Exercise directions >> An exact restatement of the records below is expected.

Records for the task >>
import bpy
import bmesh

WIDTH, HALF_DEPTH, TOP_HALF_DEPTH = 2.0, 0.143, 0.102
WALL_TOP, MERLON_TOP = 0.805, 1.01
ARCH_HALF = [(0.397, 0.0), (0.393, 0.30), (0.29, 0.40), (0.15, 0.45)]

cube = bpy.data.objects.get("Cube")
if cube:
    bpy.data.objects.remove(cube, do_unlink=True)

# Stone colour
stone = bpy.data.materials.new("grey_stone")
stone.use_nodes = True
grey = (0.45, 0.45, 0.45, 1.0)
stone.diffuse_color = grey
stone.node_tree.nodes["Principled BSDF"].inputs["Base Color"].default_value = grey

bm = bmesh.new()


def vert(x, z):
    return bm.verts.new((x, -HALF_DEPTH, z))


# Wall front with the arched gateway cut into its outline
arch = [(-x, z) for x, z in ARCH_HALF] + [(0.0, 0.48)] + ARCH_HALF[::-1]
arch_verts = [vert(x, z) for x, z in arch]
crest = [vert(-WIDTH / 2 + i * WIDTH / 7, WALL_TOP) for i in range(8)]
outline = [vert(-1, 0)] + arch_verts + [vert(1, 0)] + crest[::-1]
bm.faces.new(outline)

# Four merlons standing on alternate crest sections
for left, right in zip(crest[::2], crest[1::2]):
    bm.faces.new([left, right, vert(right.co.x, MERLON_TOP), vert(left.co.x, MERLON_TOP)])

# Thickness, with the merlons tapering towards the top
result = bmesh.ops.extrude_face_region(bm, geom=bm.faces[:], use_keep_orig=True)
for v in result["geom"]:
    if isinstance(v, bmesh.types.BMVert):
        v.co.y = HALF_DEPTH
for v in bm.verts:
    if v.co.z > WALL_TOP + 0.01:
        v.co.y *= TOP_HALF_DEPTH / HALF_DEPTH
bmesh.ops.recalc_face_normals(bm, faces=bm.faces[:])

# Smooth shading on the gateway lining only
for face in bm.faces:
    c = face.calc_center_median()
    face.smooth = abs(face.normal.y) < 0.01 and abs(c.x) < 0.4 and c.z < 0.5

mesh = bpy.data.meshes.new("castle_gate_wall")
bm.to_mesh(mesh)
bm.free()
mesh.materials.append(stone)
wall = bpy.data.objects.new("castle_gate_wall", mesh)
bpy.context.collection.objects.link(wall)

Answer space >>
import bpy
import bmesh

WIDTH, HALF_DEPTH, TOP_HALF_DEPTH = 2.0, 0.143, 0.102
WALL_TOP, MERLON_TOP = 0.805, 1.01
ARCH_HALF = [(0.397, 0.0), (0.393, 0.30), (0.29, 0.40), (0.15, 0.45)]

cube = bpy.data.objects.get("Cube")
if cube:
    bpy.data.objects.remove(cube, do_unlink=True)

# Stone colour
stone = bpy.data.materials.new("grey_stone")
stone.use_nodes = True
grey = (0.45, 0.45, 0.45, 1.0)
stone.diffuse_color = grey
stone.node_tree.nodes["Principled BSDF"].inputs["Base Color"].default_value = grey

bm = bmesh.new()


def vert(x, z):
    return bm.verts.new((x, -HALF_DEPTH, z))


# Wall front with the arched gateway cut into its outline
arch = [(-x, z) for x, z in ARCH_HALF] + [(0.0, 0.48)] + ARCH_HALF[::-1]
arch_verts = [vert(x, z) for x, z in arch]
crest = [vert(-WIDTH / 2 + i * WIDTH / 7, WALL_TOP) for i in range(8)]
outline = [vert(-1, 0)] + arch_verts + [vert(1, 0)] + crest[::-1]
bm.faces.new(outline)

# Four merlons standing on alternate crest sections
for left, right in zip(crest[::2], crest[1::2]):
    bm.faces.new([left, right, vert(right.co.x, MERLON_TOP), vert(left.co.x, MERLON_TOP)])

# Thickness, with the merlons tapering towards the top
result = bmesh.ops.extrude_face_region(bm, geom=bm.faces[:], use_keep_orig=True)
for v in result["geom"]:
    if isinstance(v, bmesh.types.BMVert):
        v.co.y = HALF_DEPTH
for v in bm.verts:
    if v.co.z > WALL_TOP + 0.01:
        v.co.y *= TOP_HALF_DEPTH / HALF_DEPTH
bmesh.ops.recalc_face_normals(bm, faces=bm.faces[:])

# Smooth shading on the gateway lining only
for face in bm.faces:
    c = face.calc_center_median()
    face.smooth = abs(face.normal.y) < 0.01 and abs(c.x) < 0.4 and c.z < 0.5

mesh = bpy.data.meshes.new("castle_gate_wall")
bm.to_mesh(mesh)
bm.free()
mesh.materials.append(stone)
wall = bpy.data.objects.new("castle_gate_wall", mesh)
bpy.context.collection.objects.link(wall)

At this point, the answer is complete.